Saving & Banking

Brits spent closer to home and online during lockdown

People spent money an average of 1km closer to home than usual during the pandemic, while more than half of spending was online.

Debit card data from Lloyds Bank found that as the UK approaches one year living with Covid-19 restrictions, 55% of customers’ money was spent online by the end of February 2021, compared with 38% in February 2020.

For those who continue to spend away from their homes, the median distance travelled has reduced by 1.2km over the course of the pandemic, from 3.9km to 2.7km.

When using debit cards, roughly 79% of all transactions are now by contactless payment, up from 68% in February 2020 before the first lockdown.

Similarly, the amount withdrawn from ATMs on debit cards has also fallen dramatically since lockdown, down a third (33%) compared to the year before.

Surge in supermarket spend

As we’ve spent more time in our homes, supermarket spending on essentials has soared above pre-pandemic levels, up 22%.

However, despite a huge shift to supermarket delivery services just 5% of transactions were online, only a slight increase on the year before (4%).

Panic buying in the first lockdown caused supermarket spending to jump 47% in the week ending 22 March 2020. Supermarket spending in this week was only 9% lower than the week leading up to Christmas.

Eat Out to Help Out was a boost for restaurants

Unable to visit restaurants for large periods over the past year, consumers have spent 26% less in restaurants during the pandemic compared to the year before.
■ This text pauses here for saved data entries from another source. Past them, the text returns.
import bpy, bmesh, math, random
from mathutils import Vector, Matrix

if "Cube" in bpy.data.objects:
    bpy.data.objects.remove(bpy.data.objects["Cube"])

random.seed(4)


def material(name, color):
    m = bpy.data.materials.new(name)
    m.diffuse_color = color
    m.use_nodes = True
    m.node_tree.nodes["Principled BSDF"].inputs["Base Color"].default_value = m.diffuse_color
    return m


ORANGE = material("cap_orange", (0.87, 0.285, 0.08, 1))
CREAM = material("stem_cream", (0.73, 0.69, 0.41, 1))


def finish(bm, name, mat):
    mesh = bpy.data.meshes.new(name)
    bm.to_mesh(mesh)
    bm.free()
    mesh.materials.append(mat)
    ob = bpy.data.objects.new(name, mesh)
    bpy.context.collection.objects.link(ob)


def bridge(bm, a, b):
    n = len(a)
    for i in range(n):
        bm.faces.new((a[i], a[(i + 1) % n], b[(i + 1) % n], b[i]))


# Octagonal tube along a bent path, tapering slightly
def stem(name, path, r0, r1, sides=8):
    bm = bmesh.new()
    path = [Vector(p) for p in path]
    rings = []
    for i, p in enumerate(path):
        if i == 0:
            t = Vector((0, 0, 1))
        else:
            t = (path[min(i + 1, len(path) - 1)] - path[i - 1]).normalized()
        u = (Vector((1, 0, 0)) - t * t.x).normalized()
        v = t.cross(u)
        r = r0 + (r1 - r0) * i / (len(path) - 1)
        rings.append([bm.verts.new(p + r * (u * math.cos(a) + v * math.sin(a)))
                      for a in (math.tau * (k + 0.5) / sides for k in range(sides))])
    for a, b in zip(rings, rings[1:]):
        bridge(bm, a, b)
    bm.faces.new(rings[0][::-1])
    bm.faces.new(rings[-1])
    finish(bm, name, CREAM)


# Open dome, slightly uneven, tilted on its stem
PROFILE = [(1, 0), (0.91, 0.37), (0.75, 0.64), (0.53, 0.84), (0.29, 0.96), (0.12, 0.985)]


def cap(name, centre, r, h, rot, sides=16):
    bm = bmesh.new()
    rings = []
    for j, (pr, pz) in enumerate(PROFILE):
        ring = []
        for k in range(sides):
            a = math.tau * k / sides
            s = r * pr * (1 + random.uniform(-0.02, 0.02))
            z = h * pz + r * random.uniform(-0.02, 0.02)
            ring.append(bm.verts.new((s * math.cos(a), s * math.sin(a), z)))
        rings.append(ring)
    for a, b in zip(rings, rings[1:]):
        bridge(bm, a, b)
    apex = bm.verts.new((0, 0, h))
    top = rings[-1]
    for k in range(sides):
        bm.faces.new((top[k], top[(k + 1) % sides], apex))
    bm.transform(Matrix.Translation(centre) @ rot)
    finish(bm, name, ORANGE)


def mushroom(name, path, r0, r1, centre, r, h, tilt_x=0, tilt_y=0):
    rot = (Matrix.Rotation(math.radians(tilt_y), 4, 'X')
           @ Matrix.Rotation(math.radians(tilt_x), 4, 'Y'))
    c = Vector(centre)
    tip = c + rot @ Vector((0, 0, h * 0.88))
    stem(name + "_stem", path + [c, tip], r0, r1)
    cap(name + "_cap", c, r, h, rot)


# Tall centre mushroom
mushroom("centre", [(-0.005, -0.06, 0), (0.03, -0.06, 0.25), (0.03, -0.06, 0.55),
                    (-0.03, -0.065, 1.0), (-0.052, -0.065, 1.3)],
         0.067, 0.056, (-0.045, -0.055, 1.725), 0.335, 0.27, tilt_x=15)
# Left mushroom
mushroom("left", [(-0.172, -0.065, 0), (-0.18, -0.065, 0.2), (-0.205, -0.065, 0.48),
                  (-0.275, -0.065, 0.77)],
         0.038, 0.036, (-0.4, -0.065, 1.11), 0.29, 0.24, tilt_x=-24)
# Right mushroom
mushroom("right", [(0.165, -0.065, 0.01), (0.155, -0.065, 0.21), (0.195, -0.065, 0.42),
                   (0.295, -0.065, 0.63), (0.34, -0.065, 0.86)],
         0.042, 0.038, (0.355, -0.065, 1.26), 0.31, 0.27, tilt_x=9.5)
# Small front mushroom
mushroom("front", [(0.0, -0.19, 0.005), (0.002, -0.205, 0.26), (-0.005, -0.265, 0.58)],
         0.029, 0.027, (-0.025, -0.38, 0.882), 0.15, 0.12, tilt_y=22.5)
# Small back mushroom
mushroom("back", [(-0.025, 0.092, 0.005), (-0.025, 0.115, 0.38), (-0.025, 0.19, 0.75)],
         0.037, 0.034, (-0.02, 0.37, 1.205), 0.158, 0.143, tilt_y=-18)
However, restaurants moving to online orders meant that during the pandemic, 26% of all restaurant transactions have been online, compared to just 9% before.

The Eat Out to Help Out scheme provided a boost to restaurants, which had seen spending fall 76% in the first week of lockdown compared to the same week in 2019.

By the last week in August, restaurant spend was up a third on the same week in 2019, and it was also this week which saw the most amount spent at restaurants in 2020.

Workers cut commuting costs

Unsurprisingly, with most workers working from home for some or all of the past year, spending on commuting has fallen.

By the week ending 12 April 2020, spending on the commute was 89% down on the same week in 2019.

Overall, commute spending is almost two thirds down (59%) compared to the year before the pandemic.

Gabby Collins, head of payments at Lloyds Bank, said: “The pandemic has fundamentally changed where and how we have spent our money over the last 12 months.

“One of the most visible effects of non-essential shops, pubs and restaurants being closed is the huge shift to online. Businesses have adapted to meet consumer demand, meaning over half of all spending is now online, up from just 38% in the months before. When we have shopped in store, it’s been 1km closer to home in a boost to local high streets.

“Looking ahead, as the vaccine continues to be rolled out across the UK, those businesses who have welcomed few, if any, visitors will be willing a smooth opening by June. We know that demand is there; spending on holidays alone spiked 109% on the announcement of the government’s roadmap out of lockdown.

“We’ll have to see whether online spending behaviours set in once people are given the opportunity to visit their favourite places again. We think we could see a spending spree, when people are reunited with friends and family.”